──────── SUPPLIED ENTRIES ────────
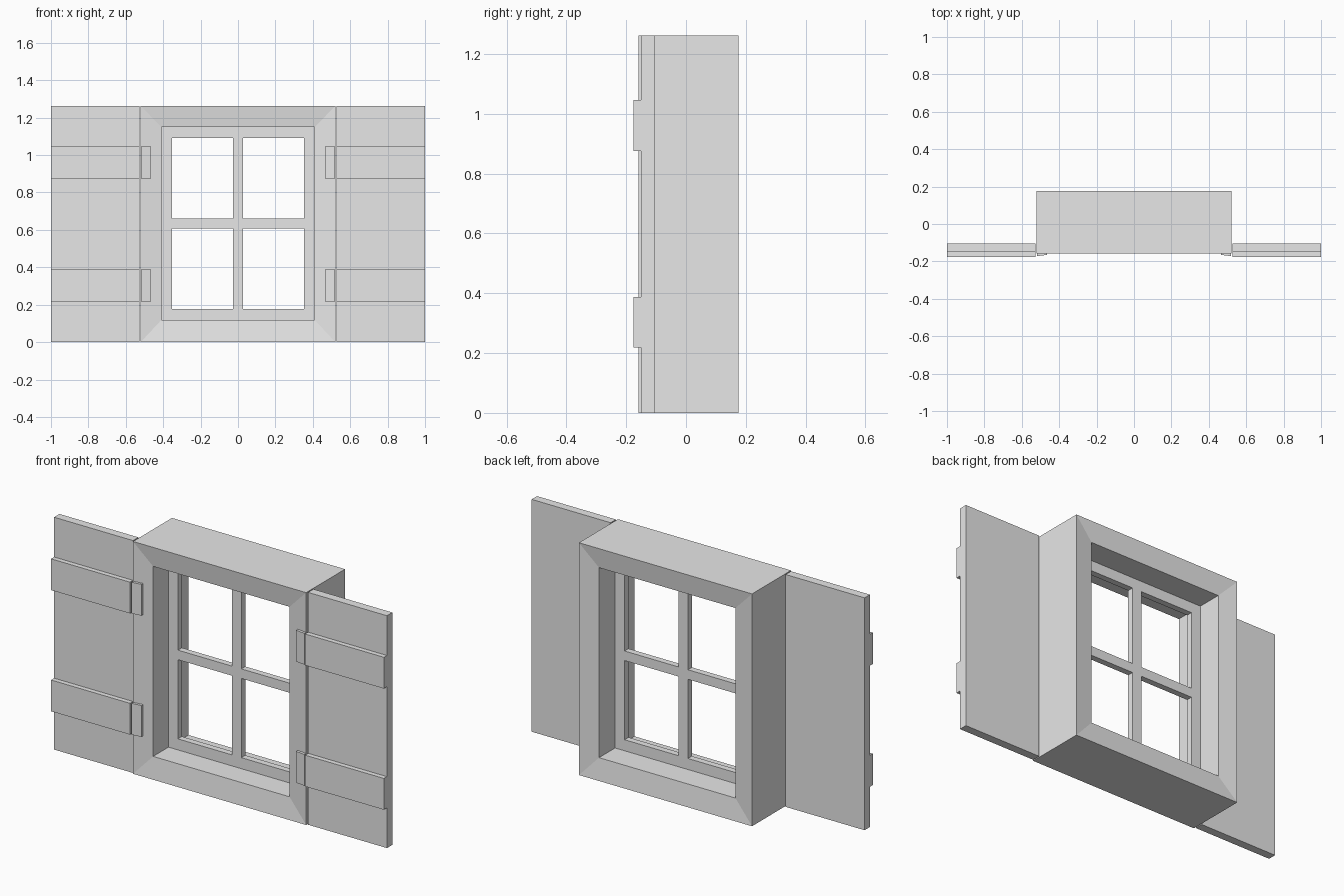
import bpy
import bmesh

cube = bpy.data.objects.get("Cube")
if cube:
    bpy.data.objects.remove(cube, do_unlink=True)

# One plain grey for everything
GREY = (0.8, 0.8, 0.8, 1.0)
grey = bpy.data.materials.new("plain_grey")
grey.diffuse_color = GREY
grey.use_nodes = True
grey.node_tree.nodes["Principled BSDF"].inputs["Base Color"].default_value = GREY

HEIGHT = 1.262
FRONT, BACK = -0.158, 0.176
SLOPE = 0.015


def finish(name, bm):
    bmesh.ops.recalc_face_normals(bm, faces=bm.faces)
    mesh = bpy.data.meshes.new(name)
    bm.to_mesh(mesh)
    bm.free()
    mesh.materials.append(grey)
    obj = bpy.data.objects.new(name, mesh)
    bpy.context.collection.objects.link(obj)
    return obj


def prism(name, outline, z0, z1):
    """Extrude a plan outline of (x, y) points from z0 up to z1."""
    bm = bmesh.new()
    base = bm.faces.new([bm.verts.new((x, y, z0)) for x, y in outline])
    top = bmesh.ops.extrude_face_region(bm, geom=[base])["geom"]
    verts = [v for v in top if isinstance(v, bmesh.types.BMVert)]
    bmesh.ops.translate(bm, verts=verts, vec=(0, 0, z1 - z0))
    return finish(name, bm)


def box(name, x0, x1, y0, y1, z0, z1):
    return prism(name, [(x0, y0), (x1, y0), (x1, y1), (x0, y1)], z0, z1)


# Deep casing: rectangular rings joined in a loop, faces sloping to the opening
bm = bmesh.new()
outer, inner = (0.52, 0, HEIGHT), (0.41, 0.118, 1.15)
rings = []
for (half, low, high), y in ((outer, FRONT), (inner, FRONT + SLOPE),
                             (inner, BACK - SLOPE), (outer, BACK)):
    corners = ((-half, low), (half, low), (half, high), (-half, high))
    rings.append([bm.verts.new((x, y, z)) for x, z in corners])
for r in range(4):
    a, b = rings[r], rings[(r + 1) % 4]
    for i in range(4):
        j = (i + 1) % 4
        bm.faces.new((a[i], a[j], b[j], b[i]))
finish("window_casing", bm)

# Four-pane sash: a grid with the pane cells left out, then thickened
bm = bmesh.new()
xs = (-0.41, -0.353, -0.028, 0.028, 0.353, 0.41)
zs = (0.118, 0.178, 0.608, 0.66, 1.092, 1.15)
grid = [[bm.verts.new((x, -0.011, z)) for x in xs] for z in zs]
for r in range(5):
    for c in range(5):
        if not (r % 2 and c % 2):
            bm.faces.new((grid[r][c], grid[r][c + 1],
                          grid[r + 1][c + 1], grid[r + 1][c]))
extruded = bmesh.ops.extrude_face_region(bm, geom=bm.faces[:])["geom"]
bmesh.ops.translate(bm, vec=(0, 0.034, 0),
                    verts=[v for v in extruded if isinstance(v, bmesh.types.BMVert)])
finish("window_sash", bm)

# Shutters with straps, and hinge tabs following the slope of the casing
for side, s in (("left", 1), ("right", -1)):
    box(side + "_shutter", s * 0.526, s * 1.0, -0.15, -0.104, 0, HEIGHT)
    for level, z0, z1 in (("lower", 0.218, 0.388), ("upper", 0.876, 1.046)):
        box(f"{side}_{level}_strap", s * 0.526, s * 1.0, -0.176, -0.15, z0, z1)
        tab = [(0.519, -0.172), (0.465, -0.165), (0.465, -0.145), (0.519, -0.15)]
        prism(f"{side}_{level}_hinge_tab", [(s * x, y) for x, y in tab], z0, z1)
────────
ACTIVITY ->
Without including the pictures, reproduce all entries exactly.

ANSWER FOR THE TASK ->
import bpy
import bmesh

cube = bpy.data.objects.get("Cube")
if cube:
    bpy.data.objects.remove(cube, do_unlink=True)

# One plain grey for everything
GREY = (0.8, 0.8, 0.8, 1.0)
grey = bpy.data.materials.new("plain_grey")
grey.diffuse_color = GREY
grey.use_nodes = True
grey.node_tree.nodes["Principled BSDF"].inputs["Base Color"].default_value = GREY

HEIGHT = 1.262
FRONT, BACK = -0.158, 0.176
SLOPE = 0.015


def finish(name, bm):
    bmesh.ops.recalc_face_normals(bm, faces=bm.faces)
    mesh = bpy.data.meshes.new(name)
    bm.to_mesh(mesh)
    bm.free()
    mesh.materials.append(grey)
    obj = bpy.data.objects.new(name, mesh)
    bpy.context.collection.objects.link(obj)
    return obj


def prism(name, outline, z0, z1):
    """Extrude a plan outline of (x, y) points from z0 up to z1."""
    bm = bmesh.new()
    base = bm.faces.new([bm.verts.new((x, y, z0)) for x, y in outline])
    top = bmesh.ops.extrude_face_region(bm, geom=[base])["geom"]
    verts = [v for v in top if isinstance(v, bmesh.types.BMVert)]
    bmesh.ops.translate(bm, verts=verts, vec=(0, 0, z1 - z0))
    return finish(name, bm)


def box(name, x0, x1, y0, y1, z0, z1):
    return prism(name, [(x0, y0), (x1, y0), (x1, y1), (x0, y1)], z0, z1)


# Deep casing: rectangular rings joined in a loop, faces sloping to the opening
bm = bmesh.new()
outer, inner = (0.52, 0, HEIGHT), (0.41, 0.118, 1.15)
rings = []
for (half, low, high), y in ((outer, FRONT), (inner, FRONT + SLOPE),
                             (inner, BACK - SLOPE), (outer, BACK)):
    corners = ((-half, low), (half, low), (half, high), (-half, high))
    rings.append([bm.verts.new((x, y, z)) for x, z in corners])
for r in range(4):
    a, b = rings[r], rings[(r + 1) % 4]
    for i in range(4):
        j = (i + 1) % 4
        bm.faces.new((a[i], a[j], b[j], b[i]))
finish("window_casing", bm)

# Four-pane sash: a grid with the pane cells left out, then thickened
bm = bmesh.new()
xs = (-0.41, -0.353, -0.028, 0.028, 0.353, 0.41)
zs = (0.118, 0.178, 0.608, 0.66, 1.092, 1.15)
grid = [[bm.verts.new((x, -0.011, z)) for x in xs] for z in zs]
for r in range(5):
    for c in range(5):
        if not (r % 2 and c % 2):
            bm.faces.new((grid[r][c], grid[r][c + 1],
                          grid[r + 1][c + 1], grid[r + 1][c]))
extruded = bmesh.ops.extrude_face_region(bm, geom=bm.faces[:])["geom"]
bmesh.ops.translate(bm, vec=(0, 0.034, 0),
                    verts=[v for v in extruded if isinstance(v, bmesh.types.BMVert)])
finish("window_sash", bm)

# Shutters with straps, and hinge tabs following the slope of the casing
for side, s in (("left", 1), ("right", -1)):
    box(side + "_shutter", s * 0.526, s * 1.0, -0.15, -0.104, 0, HEIGHT)
    for level, z0, z1 in (("lower", 0.218, 0.388), ("upper", 0.876, 1.046)):
        box(f"{side}_{level}_strap", s * 0.526, s * 1.0, -0.176, -0.15, z0, z1)
        tab = [(0.519, -0.172), (0.465, -0.165), (0.465, -0.145), (0.519, -0.15)]
        prism(f"{side}_{level}_hinge_tab", [(s * x, y) for x, y in tab], z0, z1)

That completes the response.